> [Task description] Give back exactly the lines from the one holding "block.select_set(True)" to the last line of the entries, both included, and nothing more.

Extracted information START

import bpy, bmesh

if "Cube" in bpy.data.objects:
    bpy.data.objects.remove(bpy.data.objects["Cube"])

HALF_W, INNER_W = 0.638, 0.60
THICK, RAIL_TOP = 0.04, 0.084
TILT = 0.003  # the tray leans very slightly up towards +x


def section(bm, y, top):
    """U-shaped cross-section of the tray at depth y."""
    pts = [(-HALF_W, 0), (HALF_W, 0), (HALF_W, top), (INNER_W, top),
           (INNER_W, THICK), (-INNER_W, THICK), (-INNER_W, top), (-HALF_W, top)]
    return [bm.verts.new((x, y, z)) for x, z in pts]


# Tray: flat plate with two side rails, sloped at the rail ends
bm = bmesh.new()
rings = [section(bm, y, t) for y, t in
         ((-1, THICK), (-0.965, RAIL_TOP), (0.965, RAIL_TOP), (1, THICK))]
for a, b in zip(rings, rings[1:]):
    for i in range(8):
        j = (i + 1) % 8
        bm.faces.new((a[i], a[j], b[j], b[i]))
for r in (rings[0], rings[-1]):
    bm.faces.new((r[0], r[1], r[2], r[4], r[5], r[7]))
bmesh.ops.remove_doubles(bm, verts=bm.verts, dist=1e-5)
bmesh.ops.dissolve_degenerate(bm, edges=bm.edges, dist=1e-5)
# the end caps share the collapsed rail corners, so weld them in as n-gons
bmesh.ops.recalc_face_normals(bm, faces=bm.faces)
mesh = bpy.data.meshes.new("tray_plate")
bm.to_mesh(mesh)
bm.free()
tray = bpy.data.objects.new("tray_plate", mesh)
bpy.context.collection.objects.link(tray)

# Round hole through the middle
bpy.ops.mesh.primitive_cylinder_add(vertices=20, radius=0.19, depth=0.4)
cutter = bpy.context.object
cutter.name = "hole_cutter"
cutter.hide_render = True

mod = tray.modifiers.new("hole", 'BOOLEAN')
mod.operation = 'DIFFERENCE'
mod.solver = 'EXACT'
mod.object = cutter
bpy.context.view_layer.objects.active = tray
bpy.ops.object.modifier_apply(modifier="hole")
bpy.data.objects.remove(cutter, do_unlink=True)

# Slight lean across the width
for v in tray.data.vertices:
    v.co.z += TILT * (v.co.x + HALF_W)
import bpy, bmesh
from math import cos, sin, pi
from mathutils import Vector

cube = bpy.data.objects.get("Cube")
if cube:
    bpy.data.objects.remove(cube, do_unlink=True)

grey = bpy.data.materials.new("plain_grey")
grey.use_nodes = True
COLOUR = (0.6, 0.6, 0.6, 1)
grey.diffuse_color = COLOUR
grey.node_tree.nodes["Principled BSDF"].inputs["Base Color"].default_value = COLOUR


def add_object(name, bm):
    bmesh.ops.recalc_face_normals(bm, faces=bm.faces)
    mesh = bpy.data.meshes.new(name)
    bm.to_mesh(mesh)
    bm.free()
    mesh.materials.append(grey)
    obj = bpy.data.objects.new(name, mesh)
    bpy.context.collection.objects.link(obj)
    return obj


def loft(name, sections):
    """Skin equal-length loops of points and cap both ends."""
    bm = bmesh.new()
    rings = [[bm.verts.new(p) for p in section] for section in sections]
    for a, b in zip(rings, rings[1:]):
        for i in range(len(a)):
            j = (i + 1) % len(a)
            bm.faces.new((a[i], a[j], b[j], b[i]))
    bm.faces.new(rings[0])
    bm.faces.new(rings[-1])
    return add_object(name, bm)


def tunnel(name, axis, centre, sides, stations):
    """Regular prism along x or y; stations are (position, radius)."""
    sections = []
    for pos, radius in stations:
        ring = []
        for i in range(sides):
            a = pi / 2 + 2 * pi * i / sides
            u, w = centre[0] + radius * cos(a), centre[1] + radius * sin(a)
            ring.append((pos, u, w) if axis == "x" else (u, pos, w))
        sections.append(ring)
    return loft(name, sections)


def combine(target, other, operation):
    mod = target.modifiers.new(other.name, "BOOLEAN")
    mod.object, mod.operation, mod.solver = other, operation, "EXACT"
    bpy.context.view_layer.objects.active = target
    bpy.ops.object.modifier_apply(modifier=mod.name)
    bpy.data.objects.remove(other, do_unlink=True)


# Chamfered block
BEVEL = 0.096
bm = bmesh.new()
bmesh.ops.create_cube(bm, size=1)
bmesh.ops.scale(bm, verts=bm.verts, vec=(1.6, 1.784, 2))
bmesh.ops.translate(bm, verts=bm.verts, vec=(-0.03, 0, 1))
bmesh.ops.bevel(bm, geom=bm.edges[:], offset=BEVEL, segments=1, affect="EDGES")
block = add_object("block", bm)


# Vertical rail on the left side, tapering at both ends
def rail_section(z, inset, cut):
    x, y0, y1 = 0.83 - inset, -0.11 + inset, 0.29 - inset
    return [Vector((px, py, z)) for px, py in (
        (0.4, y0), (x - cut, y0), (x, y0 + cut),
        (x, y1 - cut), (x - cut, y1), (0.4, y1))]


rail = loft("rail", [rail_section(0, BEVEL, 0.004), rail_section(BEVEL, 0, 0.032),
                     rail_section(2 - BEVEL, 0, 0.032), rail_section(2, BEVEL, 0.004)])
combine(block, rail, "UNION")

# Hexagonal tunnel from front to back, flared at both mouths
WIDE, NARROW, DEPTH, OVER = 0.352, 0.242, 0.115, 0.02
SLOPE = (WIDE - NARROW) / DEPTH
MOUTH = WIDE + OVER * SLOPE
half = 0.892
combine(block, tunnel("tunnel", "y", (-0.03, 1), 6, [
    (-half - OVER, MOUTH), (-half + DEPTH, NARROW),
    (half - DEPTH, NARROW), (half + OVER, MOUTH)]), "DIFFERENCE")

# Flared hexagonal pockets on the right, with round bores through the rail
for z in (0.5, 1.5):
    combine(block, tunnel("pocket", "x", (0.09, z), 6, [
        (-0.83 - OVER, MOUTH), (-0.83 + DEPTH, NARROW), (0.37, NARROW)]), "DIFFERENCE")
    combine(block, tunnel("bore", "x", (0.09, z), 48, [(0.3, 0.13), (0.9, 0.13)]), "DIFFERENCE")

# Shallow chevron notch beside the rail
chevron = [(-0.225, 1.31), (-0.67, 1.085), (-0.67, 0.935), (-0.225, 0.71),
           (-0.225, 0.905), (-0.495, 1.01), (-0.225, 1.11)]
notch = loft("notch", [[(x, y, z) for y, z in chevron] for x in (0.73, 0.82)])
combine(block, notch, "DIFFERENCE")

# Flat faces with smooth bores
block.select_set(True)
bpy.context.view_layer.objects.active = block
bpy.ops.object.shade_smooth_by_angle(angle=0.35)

Extracted information END

> [Result for this exercise]
block.select_set(True)
bpy.context.view_layer.objects.active = block
bpy.ops.object.shade_smooth_by_angle(angle=0.35)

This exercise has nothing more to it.